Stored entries

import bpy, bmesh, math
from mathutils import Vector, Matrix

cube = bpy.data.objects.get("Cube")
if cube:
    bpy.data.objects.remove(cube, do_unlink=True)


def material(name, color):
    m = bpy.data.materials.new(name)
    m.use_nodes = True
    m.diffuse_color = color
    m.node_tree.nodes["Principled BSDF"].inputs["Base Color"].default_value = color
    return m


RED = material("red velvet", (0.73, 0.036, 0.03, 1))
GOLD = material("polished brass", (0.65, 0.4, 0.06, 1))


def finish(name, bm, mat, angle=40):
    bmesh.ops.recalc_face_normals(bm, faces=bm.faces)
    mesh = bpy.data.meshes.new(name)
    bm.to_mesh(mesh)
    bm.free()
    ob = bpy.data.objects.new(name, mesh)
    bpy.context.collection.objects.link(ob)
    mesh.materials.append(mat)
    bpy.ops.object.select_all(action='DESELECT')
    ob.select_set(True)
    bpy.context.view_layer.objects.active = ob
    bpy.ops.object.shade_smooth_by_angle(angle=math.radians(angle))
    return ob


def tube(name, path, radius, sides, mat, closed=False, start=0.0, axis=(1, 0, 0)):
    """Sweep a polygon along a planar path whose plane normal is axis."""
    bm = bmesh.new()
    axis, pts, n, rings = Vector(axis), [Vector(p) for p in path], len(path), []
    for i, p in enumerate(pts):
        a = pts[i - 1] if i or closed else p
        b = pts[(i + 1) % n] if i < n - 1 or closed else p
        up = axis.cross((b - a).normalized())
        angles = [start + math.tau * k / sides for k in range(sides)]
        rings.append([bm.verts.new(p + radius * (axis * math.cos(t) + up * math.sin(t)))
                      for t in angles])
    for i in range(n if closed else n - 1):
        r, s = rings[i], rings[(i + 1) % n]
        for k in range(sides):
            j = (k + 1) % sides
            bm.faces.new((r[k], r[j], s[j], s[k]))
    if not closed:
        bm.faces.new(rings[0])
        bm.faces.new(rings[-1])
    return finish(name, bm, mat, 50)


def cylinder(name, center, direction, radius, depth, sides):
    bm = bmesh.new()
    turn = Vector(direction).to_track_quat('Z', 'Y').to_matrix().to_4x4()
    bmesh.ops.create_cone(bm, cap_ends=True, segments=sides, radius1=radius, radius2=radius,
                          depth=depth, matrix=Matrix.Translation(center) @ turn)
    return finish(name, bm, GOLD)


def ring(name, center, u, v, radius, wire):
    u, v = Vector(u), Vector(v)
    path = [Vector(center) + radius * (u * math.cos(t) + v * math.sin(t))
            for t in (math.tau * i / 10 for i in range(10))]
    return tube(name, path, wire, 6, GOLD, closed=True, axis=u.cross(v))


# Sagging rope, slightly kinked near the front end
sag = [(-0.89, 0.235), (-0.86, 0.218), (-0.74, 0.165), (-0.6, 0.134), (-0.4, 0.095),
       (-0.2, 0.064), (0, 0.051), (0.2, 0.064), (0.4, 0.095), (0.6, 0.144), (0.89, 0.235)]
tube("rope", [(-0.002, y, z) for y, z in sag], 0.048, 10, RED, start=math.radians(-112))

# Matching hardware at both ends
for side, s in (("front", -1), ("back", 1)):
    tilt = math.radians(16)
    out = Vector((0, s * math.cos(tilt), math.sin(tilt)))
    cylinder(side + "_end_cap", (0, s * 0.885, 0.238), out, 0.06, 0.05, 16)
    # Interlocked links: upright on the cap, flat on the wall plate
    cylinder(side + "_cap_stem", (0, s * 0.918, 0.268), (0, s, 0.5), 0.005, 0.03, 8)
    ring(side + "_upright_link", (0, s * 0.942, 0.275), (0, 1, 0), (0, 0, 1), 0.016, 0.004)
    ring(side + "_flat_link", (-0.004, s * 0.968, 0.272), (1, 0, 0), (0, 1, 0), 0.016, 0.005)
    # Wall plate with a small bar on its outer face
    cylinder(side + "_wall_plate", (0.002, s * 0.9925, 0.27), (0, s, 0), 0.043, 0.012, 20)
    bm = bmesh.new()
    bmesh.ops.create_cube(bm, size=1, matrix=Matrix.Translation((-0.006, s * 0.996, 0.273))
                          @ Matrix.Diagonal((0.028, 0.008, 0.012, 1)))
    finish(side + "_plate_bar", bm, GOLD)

_What you need to do_: Your answer should be the data above, retyped exactly.

_Task response_:
import bpy, bmesh, math
from mathutils import Vector, Matrix

cube = bpy.data.objects.get("Cube")
if cube:
    bpy.data.objects.remove(cube, do_unlink=True)


def material(name, color):
    m = bpy.data.materials.new(name)
    m.use_nodes = True
    m.diffuse_color = color
    m.node_tree.nodes["Principled BSDF"].inputs["Base Color"].default_value = color
    return m


RED = material("red velvet", (0.73, 0.036, 0.03, 1))
GOLD = material("polished brass", (0.65, 0.4, 0.06, 1))


def finish(name, bm, mat, angle=40):
    bmesh.ops.recalc_face_normals(bm, faces=bm.faces)
    mesh = bpy.data.meshes.new(name)
    bm.to_mesh(mesh)
    bm.free()
    ob = bpy.data.objects.new(name, mesh)
    bpy.context.collection.objects.link(ob)
    mesh.materials.append(mat)
    bpy.ops.object.select_all(action='DESELECT')
    ob.select_set(True)
    bpy.context.view_layer.objects.active = ob
    bpy.ops.object.shade_smooth_by_angle(angle=math.radians(angle))
    return ob


def tube(name, path, radius, sides, mat, closed=False, start=0.0, axis=(1, 0, 0)):
    """Sweep a polygon along a planar path whose plane normal is axis."""
    bm = bmesh.new()
    axis, pts, n, rings = Vector(axis), [Vector(p) for p in path], len(path), []
    for i, p in enumerate(pts):
        a = pts[i - 1] if i or closed else p
        b = pts[(i + 1) % n] if i < n - 1 or closed else p
        up = axis.cross((b - a).normalized())
        angles = [start + math.tau * k / sides for k in range(sides)]
        rings.append([bm.verts.new(p + radius * (axis * math.cos(t) + up * math.sin(t)))
                      for t in angles])
    for i in range(n if closed else n - 1):
        r, s = rings[i], rings[(i + 1) % n]
        for k in range(sides):
            j = (k + 1) % sides
            bm.faces.new((r[k], r[j], s[j], s[k]))
    if not closed:
        bm.faces.new(rings[0])
        bm.faces.new(rings[-1])
    return finish(name, bm, mat, 50)


def cylinder(name, center, direction, radius, depth, sides):
    bm = bmesh.new()
    turn = Vector(direction).to_track_quat('Z', 'Y').to_matrix().to_4x4()
    bmesh.ops.create_cone(bm, cap_ends=True, segments=sides, radius1=radius, radius2=radius,
                          depth=depth, matrix=Matrix.Translation(center) @ turn)
    return finish(name, bm, GOLD)


def ring(name, center, u, v, radius, wire):
    u, v = Vector(u), Vector(v)
    path = [Vector(center) + radius * (u * math.cos(t) + v * math.sin(t))
            for t in (math.tau * i / 10 for i in range(10))]
    return tube(name, path, wire, 6, GOLD, closed=True, axis=u.cross(v))


# Sagging rope, slightly kinked near the front end
sag = [(-0.89, 0.235), (-0.86, 0.218), (-0.74, 0.165), (-0.6, 0.134), (-0.4, 0.095),
       (-0.2, 0.064), (0, 0.051), (0.2, 0.064), (0.4, 0.095), (0.6, 0.144), (0.89, 0.235)]
tube("rope", [(-0.002, y, z) for y, z in sag], 0.048, 10, RED, start=math.radians(-112))

# Matching hardware at both ends
for side, s in (("front", -1), ("back", 1)):
    tilt = math.radians(16)
    out = Vector((0, s * math.cos(tilt), math.sin(tilt)))
    cylinder(side + "_end_cap", (0, s * 0.885, 0.238), out, 0.06, 0.05, 16)
    # Interlocked links: upright on the cap, flat on the wall plate
    cylinder(side + "_cap_stem", (0, s * 0.918, 0.268), (0, s, 0.5), 0.005, 0.03, 8)
    ring(side + "_upright_link", (0, s * 0.942, 0.275), (0, 1, 0), (0, 0, 1), 0.016, 0.004)
    ring(side + "_flat_link", (-0.004, s * 0.968, 0.272), (1, 0, 0), (0, 1, 0), 0.016, 0.005)
    # Wall plate with a small bar on its outer face
    cylinder(side + "_wall_plate", (0.002, s * 0.9925, 0.27), (0, s, 0), 0.043, 0.012, 20)
    bm = bmesh.new()
    bmesh.ops.create_cube(bm, size=1, matrix=Matrix.Translation((-0.006, s * 0.996, 0.273))
                          @ Matrix.Diagonal((0.028, 0.008, 0.012, 1)))
    finish(side + "_plate_bar", bm, GOLD)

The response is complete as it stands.